*Work to complete:* When you reach the line that contains "for (const x" in the data below, start reproducing lines exactly, and stop after the line that contains "ring(22, 0.405, 0.052, 0);".

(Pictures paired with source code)

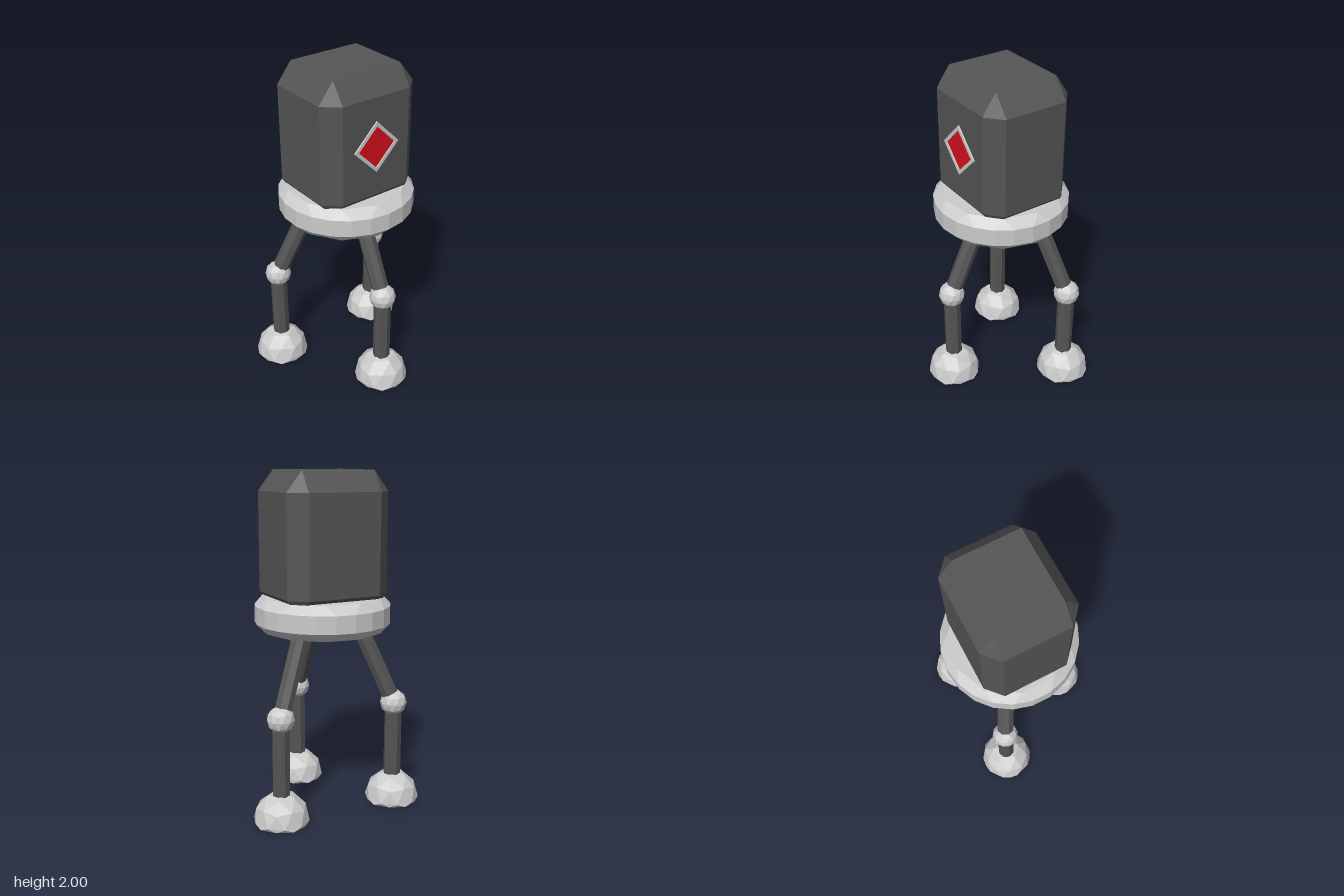
import * as THREE from 'three';
import { ConvexGeometry } from 'three/addons/geometries/ConvexGeometry.js';

const V = (x, y, z) => new THREE.Vector3(x, y, z);
const grey = new THREE.MeshStandardMaterial({ color: 0xcccccc, flatShading: true });
const dark = new THREE.MeshStandardMaterial({ color: 0x555555, flatShading: true });
const red = new THREE.MeshStandardMaterial({ color: 0xd6101c, flatShading: true });

function part(name, geometry, material, x = 0, y = 0, z = 0) {
  const mesh = new THREE.Mesh(geometry, material);
  mesh.name = name;
  mesh.position.set(x, y, z);
  return mesh;
}

// Box with every edge chamfered: three points at each corner
function chamferedBox(h, b) {
  const points = [];
  for (const x of [-1, 1]) for (const y of [-1, 1]) for (const z of [-1, 1]) {
    points.push(
      V(x * h.x, y * (h.y - b.y), z * (h.z - b.z)),
      V(x * (h.x - b.x), y * h.y, z * (h.z - b.z)),
      V(x * (h.x - b.x), y * (h.y - b.y), z * h.z));
  }
  return new ConvexGeometry(points);
}

// Disc with 22 sides whose top and bottom faces have 11
function facetedDisc() {
  const points = [];
  const ring = (n, r, y, start) => {
    for (let i = 0; i < n; i++) {
      const a = start + (i / n) * Math.PI * 2;
      points.push(V(r * Math.cos(a), y, -r * Math.sin(a)));
    }
  };
  ring(11, 0.36, 0.102, Math.PI / 2);
  ring(22, 0.405, 0.052, 0);
  ring(22, 0.405, -0.052, 0);
  ring(11, 0.36, -0.102, Math.PI / 2);
  return new ConvexGeometry(points);
}

// Low-poly ball standing on one of its corners
function ball(r) {
  return new THREE.IcosahedronGeometry(r, 1).rotateZ(-Math.atan(2 / (1 + Math.sqrt(5))));
}

// Upper half of a ball on a short flat base
function footGeometry() {
  const g = ball(0.165);
  const p = g.attributes.position;
  for (let i = 0; i < p.count; i++) {
    if (p.getY(i) < -0.01) p.setXYZ(i, p.getX(i) * 1.1, -0.02, p.getZ(i) * 1.1);
  }
  g.computeVertexNormals();
  return g;
}

// Rod between two points
function rod(name, from, to, r) {
  const dir = to.clone().sub(from);
  const mesh = part(name, new THREE.CylinderGeometry(r, r, dir.length(), 8), dark);
  mesh.position.copy(from).add(to).multiplyScalar(0.5);
  mesh.quaternion.setFromUnitVectors(V(0, 1, 0), dir.normalize());
  return mesh;
}

// Diamond outline
function diamond(r, Type) {
  return new Type([[r, 0], [0, r], [-r, 0], [0, -r]].map(([x, y]) => new THREE.Vector2(x, y)));
}

function leg(name, x, z, hipX, hipZ) {
  const group = new THREE.Group();
  group.name = name;
  const knee = V(x, 0.62, z);
  group.add(
    part('foot', footGeometry(), grey, x, 0.02, z),
    rod('shin', V(x, 0.1, z), knee, 0.053),
    part('knee', ball(0.081), grey, x, 0.62, z),
    rod('thigh', knee, V(hipX, 1.09, hipZ), 0.052));
  return group;
}

export function createModel() {
  const model = new THREE.Group();
  model.name = 'tripodMachine';

  // Body block and the disc it rests in
  model.add(part('body', chamferedBox(V(0.28, 0.415, 0.322), V(0.085, 0.12, 0.095)), dark, -0.06, 1.585, 0.008));
  model.add(part('disc', facetedDisc(), grey, -0.06, 1.168, 0.008));

  // Diamond window on the left side
  const outline = diamond(0.153, THREE.Shape);
  outline.holes.push(diamond(0.125, THREE.Path));
  const frame = new THREE.ExtrudeGeometry(outline, { depth: 0.02, bevelEnabled: false });
  model.add(part('windowFrame', frame.rotateY(Math.PI / 2), grey, 0.209, 1.59, 0.01));
  const pane = new THREE.ShapeGeometry(diamond(0.126, THREE.Shape));
  model.add(part('windowPane', pane.rotateY(Math.PI / 2), red, 0.222, 1.59, 0.01));

  // Three jointed legs
  model.add(leg('sideLeg', 0.305, 0.01, 0.09, 0.01));
  model.add(leg('frontLeg', -0.288, 0.374, -0.182, 0.19));
  model.add(leg('backLeg', -0.288, -0.374, -0.182, -0.19));
  return model;
}
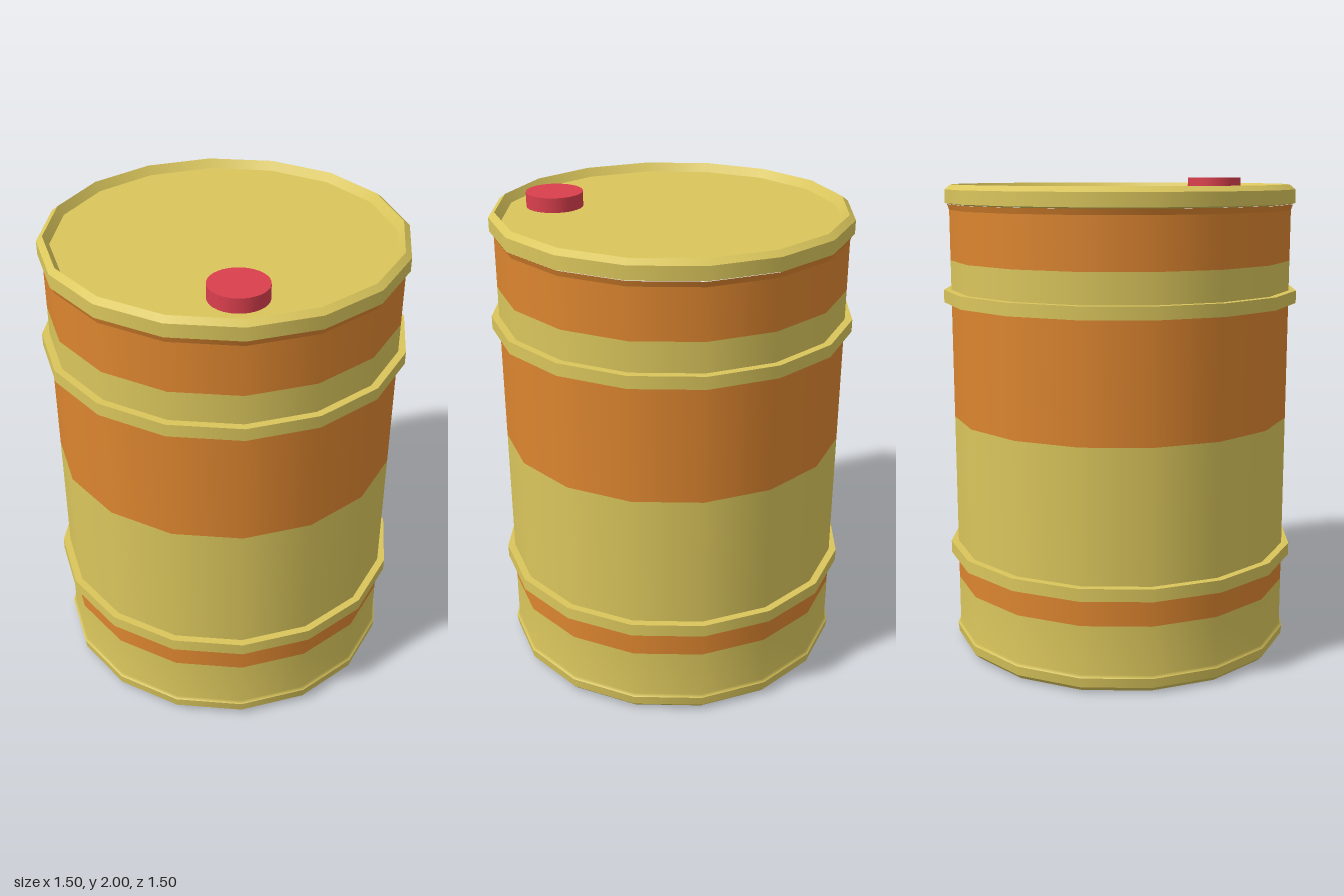
import * as THREE from 'three';
import { mergeGeometries } from 'three/addons/utils/BufferGeometryUtils.js';

const SIDES = 16;

// Ring surface with normals smoothed along the profile; points are [radius, height], bottom up
function smoothRing(points) {
  return new THREE.LatheGeometry(points.map(([r, y]) => new THREE.Vector2(r, y)), SIDES);
}

// Ring surface with a sharp edge at every profile point
function sharpRing(points) {
  const strips = [];
  for (let i = 0; i < points.length - 1; i++) strips.push(smoothRing([points[i], points[i + 1]]));
  return mergeGeometries(strips);
}

export function createModel() {
  const model = new THREE.Group();
  model.name = 'barrel';

  const material = (name, color) => {
    const m = new THREE.MeshStandardMaterial({ color });
    m.name = name;
    return m;
  };
  const yellow = material('yellow paint', 0xdac65c);
  const orange = material('orange paint', 0xdc852f);
  const red = material('red cap', 0xda3f4d);

  const add = (name, geometry, mat) => {
    const mesh = new THREE.Mesh(geometry, mat);
    mesh.name = name;
    model.add(mesh);
    return mesh;
  };

  const R = 0.718;

  // Bottom rim with a shallow recessed base
  add('bottomRim', sharpRing([
    [0, 0.025], [0.65, 0.025], [0.68, 0], [0.705, 0.005], [0.725, 0.025], [0.73, 0.065],
  ]), yellow);

  // Painted wall, from the flared foot up to the flare under the top rim
  add('wallFoot', smoothRing([[R, 0.28], [R, 0.075], [0.73, 0.065]].reverse()), yellow);
  add('lowerStripe', smoothRing([[R, 0.28], [R, 0.42]]), orange);
  add('middleWall', smoothRing([[R, 0.42], [R, 1]]), yellow);
  add('middleStripe', smoothRing([[R, 1], [R, 1.515]]), orange);
  add('upperWall', smoothRing([[R, 1.515], [R, 1.665]]), yellow);
  add('upperStripe', smoothRing([[R, 1.665], [R, 1.872]]), orange);
  add('upperFlare', smoothRing([[R, 1.872], [0.726, 1.895]]), orange);

  // Top rim, stepping down inside to the lid
  add('topRim', sharpRing([
    [0.715, 1.895], [0.735, 1.9], [0.735, 1.955], [0.71, 1.975], [0.685, 1.94],
  ]), yellow);
  add('lid', sharpRing([[0.685, 1.94], [0, 1.94]]), yellow);

  // Raised hoops
  for (const [name, bottom] of [['lowerHoop', 0.393], ['upperHoop', 1.49]]) {
    const top = bottom + 0.052;
    add(name, sharpRing([[R - 0.01, bottom], [0.749, bottom], [0.749, top], [R - 0.01, top]]), yellow);
  }

  // Filler cap
  const cap = add('fillerCap', new THREE.CylinderGeometry(0.117, 0.117, 0.065, 32), red);
  cap.position.set(0, 1.9675, 0.495);

  return model;
}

*Problem solution:*
  for (const x of [-1, 1]) for (const y of [-1, 1]) for (const z of [-1, 1]) {
    points.push(
      V(x * h.x, y * (h.y - b.y), z * (h.z - b.z)),
      V(x * (h.x - b.x), y * h.y, z * (h.z - b.z)),
      V(x * (h.x - b.x), y * (h.y - b.y), z * h.z));
  }
  return new ConvexGeometry(points);
}

// Disc with 22 sides whose top and bottom faces have 11
function facetedDisc() {
  const points = [];
  const ring = (n, r, y, start) => {
    for (let i = 0; i < n; i++) {
      const a = start + (i / n) * Math.PI * 2;
      points.push(V(r * Math.cos(a), y, -r * Math.sin(a)));
    }
  };
  ring(11, 0.36, 0.102, Math.PI / 2);
  ring(22, 0.405, 0.052, 0);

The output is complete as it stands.